What this task involves: From the entries below, return exactly the lines beginning at the one that contains "bm = bmesh.new()" and ending at the one that contains "return [ring(axis, *r, n=n, p=p)", both of them included, and only those lines.

Task material:

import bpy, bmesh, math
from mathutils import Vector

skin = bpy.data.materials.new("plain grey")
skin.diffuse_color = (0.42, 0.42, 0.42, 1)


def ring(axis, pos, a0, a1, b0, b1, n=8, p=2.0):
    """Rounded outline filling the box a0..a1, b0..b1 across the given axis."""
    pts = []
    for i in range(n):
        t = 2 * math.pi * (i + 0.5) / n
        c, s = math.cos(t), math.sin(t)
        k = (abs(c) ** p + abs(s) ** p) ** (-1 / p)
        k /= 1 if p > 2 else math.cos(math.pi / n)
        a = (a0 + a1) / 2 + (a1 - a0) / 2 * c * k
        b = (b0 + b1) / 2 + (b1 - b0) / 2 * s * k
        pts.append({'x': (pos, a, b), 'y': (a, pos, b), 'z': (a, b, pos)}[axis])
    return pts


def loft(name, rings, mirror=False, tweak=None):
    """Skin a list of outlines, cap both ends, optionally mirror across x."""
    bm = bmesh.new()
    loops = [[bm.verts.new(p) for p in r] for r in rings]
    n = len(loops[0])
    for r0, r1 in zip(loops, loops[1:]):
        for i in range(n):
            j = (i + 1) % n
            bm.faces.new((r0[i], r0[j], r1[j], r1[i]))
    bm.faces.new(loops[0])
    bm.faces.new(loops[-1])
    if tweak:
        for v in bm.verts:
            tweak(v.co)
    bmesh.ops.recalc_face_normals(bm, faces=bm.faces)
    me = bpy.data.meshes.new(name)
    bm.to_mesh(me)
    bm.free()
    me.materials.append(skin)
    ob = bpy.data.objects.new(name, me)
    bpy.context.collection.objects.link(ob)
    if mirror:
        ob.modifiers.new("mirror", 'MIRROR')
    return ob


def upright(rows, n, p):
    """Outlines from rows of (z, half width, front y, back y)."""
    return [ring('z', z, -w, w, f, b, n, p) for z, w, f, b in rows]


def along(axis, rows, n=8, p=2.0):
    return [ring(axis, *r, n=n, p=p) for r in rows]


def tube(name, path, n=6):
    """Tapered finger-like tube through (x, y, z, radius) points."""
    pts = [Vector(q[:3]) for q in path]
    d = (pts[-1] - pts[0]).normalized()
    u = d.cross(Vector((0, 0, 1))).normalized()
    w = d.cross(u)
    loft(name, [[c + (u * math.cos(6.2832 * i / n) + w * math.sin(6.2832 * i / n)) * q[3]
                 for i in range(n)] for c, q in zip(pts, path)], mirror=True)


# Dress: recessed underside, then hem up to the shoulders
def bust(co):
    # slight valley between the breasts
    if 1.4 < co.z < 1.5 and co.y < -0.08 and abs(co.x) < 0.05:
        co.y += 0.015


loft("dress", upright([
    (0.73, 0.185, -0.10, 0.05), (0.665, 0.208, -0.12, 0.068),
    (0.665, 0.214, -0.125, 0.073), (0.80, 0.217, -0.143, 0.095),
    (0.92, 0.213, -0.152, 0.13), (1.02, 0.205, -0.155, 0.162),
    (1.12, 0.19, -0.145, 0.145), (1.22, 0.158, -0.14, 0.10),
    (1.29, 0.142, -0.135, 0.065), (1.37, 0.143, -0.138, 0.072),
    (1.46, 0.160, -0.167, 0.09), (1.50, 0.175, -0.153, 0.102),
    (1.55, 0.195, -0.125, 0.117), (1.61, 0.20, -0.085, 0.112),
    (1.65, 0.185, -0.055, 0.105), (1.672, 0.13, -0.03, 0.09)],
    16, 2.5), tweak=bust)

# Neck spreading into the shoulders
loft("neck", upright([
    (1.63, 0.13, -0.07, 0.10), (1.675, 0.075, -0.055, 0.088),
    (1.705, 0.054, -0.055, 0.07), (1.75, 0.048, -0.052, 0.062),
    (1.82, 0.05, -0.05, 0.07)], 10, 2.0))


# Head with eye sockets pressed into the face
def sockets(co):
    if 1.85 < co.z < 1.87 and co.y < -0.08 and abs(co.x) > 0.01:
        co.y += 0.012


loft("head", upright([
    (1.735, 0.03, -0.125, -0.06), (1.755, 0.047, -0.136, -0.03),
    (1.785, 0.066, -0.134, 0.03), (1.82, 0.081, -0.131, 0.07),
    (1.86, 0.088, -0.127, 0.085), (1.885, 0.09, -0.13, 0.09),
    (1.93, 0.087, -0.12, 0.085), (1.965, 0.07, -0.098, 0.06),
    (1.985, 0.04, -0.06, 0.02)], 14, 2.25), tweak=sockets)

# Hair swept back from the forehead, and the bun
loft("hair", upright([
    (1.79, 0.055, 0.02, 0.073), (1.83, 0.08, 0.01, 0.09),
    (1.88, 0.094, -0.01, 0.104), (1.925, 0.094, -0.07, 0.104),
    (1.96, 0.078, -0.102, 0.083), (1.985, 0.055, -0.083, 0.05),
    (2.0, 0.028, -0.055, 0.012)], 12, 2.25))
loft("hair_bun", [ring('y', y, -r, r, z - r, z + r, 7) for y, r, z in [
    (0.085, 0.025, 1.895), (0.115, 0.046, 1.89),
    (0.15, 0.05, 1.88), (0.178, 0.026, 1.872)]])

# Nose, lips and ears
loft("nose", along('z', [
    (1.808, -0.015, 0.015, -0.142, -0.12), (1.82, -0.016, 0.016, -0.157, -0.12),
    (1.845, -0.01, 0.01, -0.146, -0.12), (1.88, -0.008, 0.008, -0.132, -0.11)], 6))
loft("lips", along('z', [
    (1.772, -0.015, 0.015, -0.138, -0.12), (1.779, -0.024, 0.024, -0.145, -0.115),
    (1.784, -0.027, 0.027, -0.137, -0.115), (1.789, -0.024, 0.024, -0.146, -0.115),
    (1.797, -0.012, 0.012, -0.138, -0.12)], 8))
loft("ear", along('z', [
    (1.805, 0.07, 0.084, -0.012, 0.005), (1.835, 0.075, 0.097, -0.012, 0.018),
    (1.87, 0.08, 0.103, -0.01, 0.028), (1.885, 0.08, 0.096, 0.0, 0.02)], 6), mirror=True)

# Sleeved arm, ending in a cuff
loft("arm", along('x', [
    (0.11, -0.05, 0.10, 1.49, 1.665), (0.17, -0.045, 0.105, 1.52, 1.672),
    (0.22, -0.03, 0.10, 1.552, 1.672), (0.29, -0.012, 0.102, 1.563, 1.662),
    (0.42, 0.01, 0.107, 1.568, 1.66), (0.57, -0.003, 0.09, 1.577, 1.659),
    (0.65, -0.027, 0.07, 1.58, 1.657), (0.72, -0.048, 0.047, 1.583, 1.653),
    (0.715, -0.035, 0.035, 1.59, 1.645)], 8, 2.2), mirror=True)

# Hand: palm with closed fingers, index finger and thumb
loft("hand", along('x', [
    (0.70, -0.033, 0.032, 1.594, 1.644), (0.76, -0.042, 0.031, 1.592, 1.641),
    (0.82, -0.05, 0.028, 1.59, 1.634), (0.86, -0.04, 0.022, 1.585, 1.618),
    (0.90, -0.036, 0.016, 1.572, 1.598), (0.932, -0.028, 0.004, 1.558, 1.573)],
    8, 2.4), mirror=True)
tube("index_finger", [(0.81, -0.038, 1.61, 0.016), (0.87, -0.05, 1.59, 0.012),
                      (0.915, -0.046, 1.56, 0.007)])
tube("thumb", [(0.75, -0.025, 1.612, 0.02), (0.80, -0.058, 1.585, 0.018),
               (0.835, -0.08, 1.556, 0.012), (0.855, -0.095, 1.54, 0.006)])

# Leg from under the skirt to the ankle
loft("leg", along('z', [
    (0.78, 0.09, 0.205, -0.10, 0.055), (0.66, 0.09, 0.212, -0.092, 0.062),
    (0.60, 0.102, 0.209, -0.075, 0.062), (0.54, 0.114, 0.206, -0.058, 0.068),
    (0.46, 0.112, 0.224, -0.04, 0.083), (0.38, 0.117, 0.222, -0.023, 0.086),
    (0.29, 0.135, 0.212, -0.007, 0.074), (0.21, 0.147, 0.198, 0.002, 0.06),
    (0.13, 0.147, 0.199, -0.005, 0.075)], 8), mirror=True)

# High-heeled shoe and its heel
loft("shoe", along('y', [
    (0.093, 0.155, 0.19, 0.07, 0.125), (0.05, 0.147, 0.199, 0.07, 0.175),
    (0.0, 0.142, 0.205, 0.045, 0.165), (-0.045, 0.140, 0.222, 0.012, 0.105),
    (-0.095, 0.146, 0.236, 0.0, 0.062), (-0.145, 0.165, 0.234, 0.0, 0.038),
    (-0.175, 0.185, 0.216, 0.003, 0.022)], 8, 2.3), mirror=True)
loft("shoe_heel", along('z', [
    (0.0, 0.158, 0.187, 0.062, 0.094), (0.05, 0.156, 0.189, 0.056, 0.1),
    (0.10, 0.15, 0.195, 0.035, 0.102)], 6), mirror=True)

Answer box:
    bm = bmesh.new()
    loops = [[bm.verts.new(p) for p in r] for r in rings]
    n = len(loops[0])
    for r0, r1 in zip(loops, loops[1:]):
        for i in range(n):
            j = (i + 1) % n
            bm.faces.new((r0[i], r0[j], r1[j], r1[i]))
    bm.faces.new(loops[0])
    bm.faces.new(loops[-1])
    if tweak:
        for v in bm.verts:
            tweak(v.co)
    bmesh.ops.recalc_face_normals(bm, faces=bm.faces)
    me = bpy.data.meshes.new(name)
    bm.to_mesh(me)
    bm.free()
    me.materials.append(skin)
    ob = bpy.data.objects.new(name, me)
    bpy.context.collection.objects.link(ob)
    if mirror:
        ob.modifiers.new("mirror", 'MIRROR')
    return ob


def upright(rows, n, p):
    """Outlines from rows of (z, half width, front y, back y)."""
    return [ring('z', z, -w, w, f, b, n, p) for z, w, f, b in rows]


def along(axis, rows, n=8, p=2.0):
    return [ring(axis, *r, n=n, p=p) for r in rows]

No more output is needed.